Court Takes The Right Approach In Cases Of Dishonesty And Failure To DiscloseOctober 14, 2015
The landmark cases decided today by the Supreme Court of Gohil –v Gohil and Sharland-v-Sharland has reinforced the Court’s view that failure to disclose and lying in divorce proceedings will not be tolerated.
Both Mrs Sharland and Mrs Gohil now have the opportunity to have their cases reheard by the court and the settlement which they have reached with their husbands set aside. In Gohil, the court accepted on appeal that there was material failure to disclose on the part of the husband in respect of the financial settlement order made in 2004 which therefore could have affected the outcome of the original settlement.
In Sharland, the court echoed the views in Gohil with Lady Hale giving the only Judgement but agreeing with the decision made by Lord Wilson in Gohil. In this case, the husband had failed to disclose that there was an Initial Public Offering in respect of the Software Business which he held substantial shares to. The company had been valued by both parties during the divorce proceedings but it was expected to be valued for a higher sum as part of the Initial Public Offering.
Although a consent order had been prepared, the decision of the Supreme court is that this order is not to be sealed and the matter be returned to the Family division of the High Court for further directions.
Macks Family Law deals with divorce and financial matters and our solicitors welcome the court’s decision.

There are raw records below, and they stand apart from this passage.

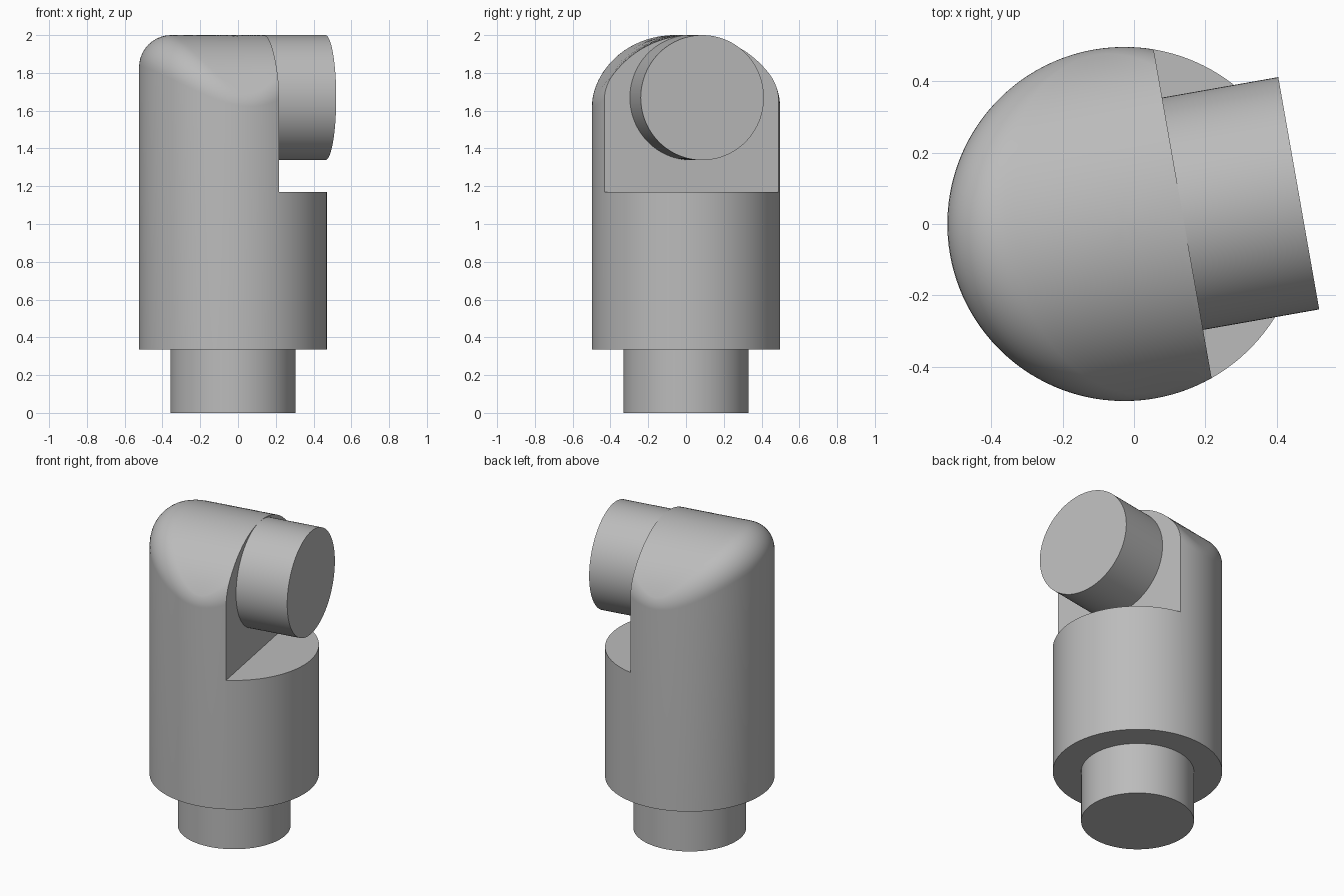
import bpy, bmesh, math
from mathutils import Vector, Matrix

old = bpy.data.objects.get("Cube")
if old:
    bpy.data.objects.remove(old, do_unlink=True)

# Main dimensions; the body centre is offset so the whole model is centred
R_BODY, R_PIN, R_ROOF, FILLET = 0.497, 0.331, 0.53, 0.166
Z_BASE, Z_STEP, Z_TOP = 0.335, 1.17, 2.0
CENTRE_X, TURN = -0.027, math.radians(10)
SEG, ARC, RINGS = 128, 10, 12

grey = bpy.data.materials.new("plain grey")
grey.use_nodes = True
grey.diffuse_color = (0.5, 0.5, 0.5, 1)
grey.node_tree.nodes["Principled BSDF"].inputs["Base Color"].default_value = (0.5, 0.5, 0.5, 1)

place = Matrix.Translation((CENTRE_X, 0, 0)) @ Matrix.Rotation(TURN, 4, "Z")


def make_object(name, bm):
    bmesh.ops.recalc_face_normals(bm, faces=bm.faces)
    bm.transform(place)
    mesh = bpy.data.meshes.new(name)
    bm.to_mesh(mesh)
    bm.free()
    mesh.materials.append(grey)
    obj = bpy.data.objects.new(name, mesh)
    bpy.context.collection.objects.link(obj)
    return obj


def smooth(obj):
    bpy.ops.object.select_all(action="DESELECT")
    obj.select_set(True)
    bpy.context.view_layer.objects.active = obj
    bpy.ops.object.shade_smooth_by_angle(angle=math.radians(30))


def cylinder(name, radius, length, matrix):
    bm = bmesh.new()
    bmesh.ops.create_cone(bm, cap_ends=True, segments=SEG, radius1=radius,
                          radius2=radius, depth=length, matrix=matrix)
    return make_object(name, bm)


# Body: round wall, rolled edge and barrel roof along the local x axis
inner, barrel = R_BODY - FILLET, R_ROOF - FILLET


def column(angle):
    """Points from the foot of the wall up to the middle of the roof."""
    out = Vector((math.cos(angle), math.sin(angle), 0))

    def roof_normal(y):
        return Vector((0, y, math.sqrt(barrel ** 2 - y ** 2))) / barrel

    def ball(s):
        p = out * inner * s
        n = roof_normal(p.y)
        return Vector((p.x, p.y, Z_TOP - R_ROOF + barrel * n.z)), n

    centre, normal = ball(1)
    points = [out * R_BODY + Vector((0, 0, Z_BASE))]
    points += [centre + FILLET * out.slerp(normal, i / ARC) for i in range(ARC + 1)]
    for i in range(RINGS - 1, 0, -1):
        c, n = ball(i / RINGS)
        points.append(c + FILLET * n)
    return points


bm = bmesh.new()
cols = [[bm.verts.new(p) for p in column(math.tau * i / SEG)] for i in range(SEG)]
peak = bm.verts.new((0, 0, Z_TOP))
for i, a in enumerate(cols):
    b = cols[(i + 1) % SEG]
    for j in range(len(a) - 1):
        bm.faces.new((a[j], b[j], b[j + 1], a[j + 1]))
    bm.faces.new((a[-1], b[-1], peak))
bm.faces.new([c[0] for c in cols])
body = make_object("body", bm)

# Notch that leaves a flat wall and a half-moon ledge
bm = bmesh.new()
bmesh.ops.create_cube(bm, size=2, matrix=Matrix.Translation((1 + FILLET, 0, 1 + Z_STEP)))
cutter = make_object("notch_cutter", bm)
cut = body.modifiers.new("notch", "BOOLEAN")
cut.operation, cut.solver, cut.object = "DIFFERENCE", "EXACT", cutter
bpy.context.view_layer.objects.active = body
bpy.ops.object.modifier_apply(modifier=cut.name)
bpy.data.objects.remove(cutter, do_unlink=True)
smooth(body)

# Lower pin under the body
smooth(cylinder("lower_pin", R_PIN, Z_BASE, Matrix.Translation((0, 0, Z_BASE / 2))))

# Side pin standing out of the flat wall, flush with the top
start = FILLET - 0.01
smooth(cylinder("side_pin", R_PIN, R_BODY - start,
                Matrix.Translation(((R_BODY + start) / 2, 0, Z_TOP - R_PIN))
                @ Matrix.Rotation(math.pi / 2, 4, "Y")))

Amanda Adeola says “It is important for there to be full and frank disclosure during negotiation of financial matters and when one party is being dishonest in order to frustrate the other party’s claims then that party should be held accountable for their actions. The court has taken the correct approach and I am sure family lawyers around the country will say the same. You cannot lie to the court and get away with it”.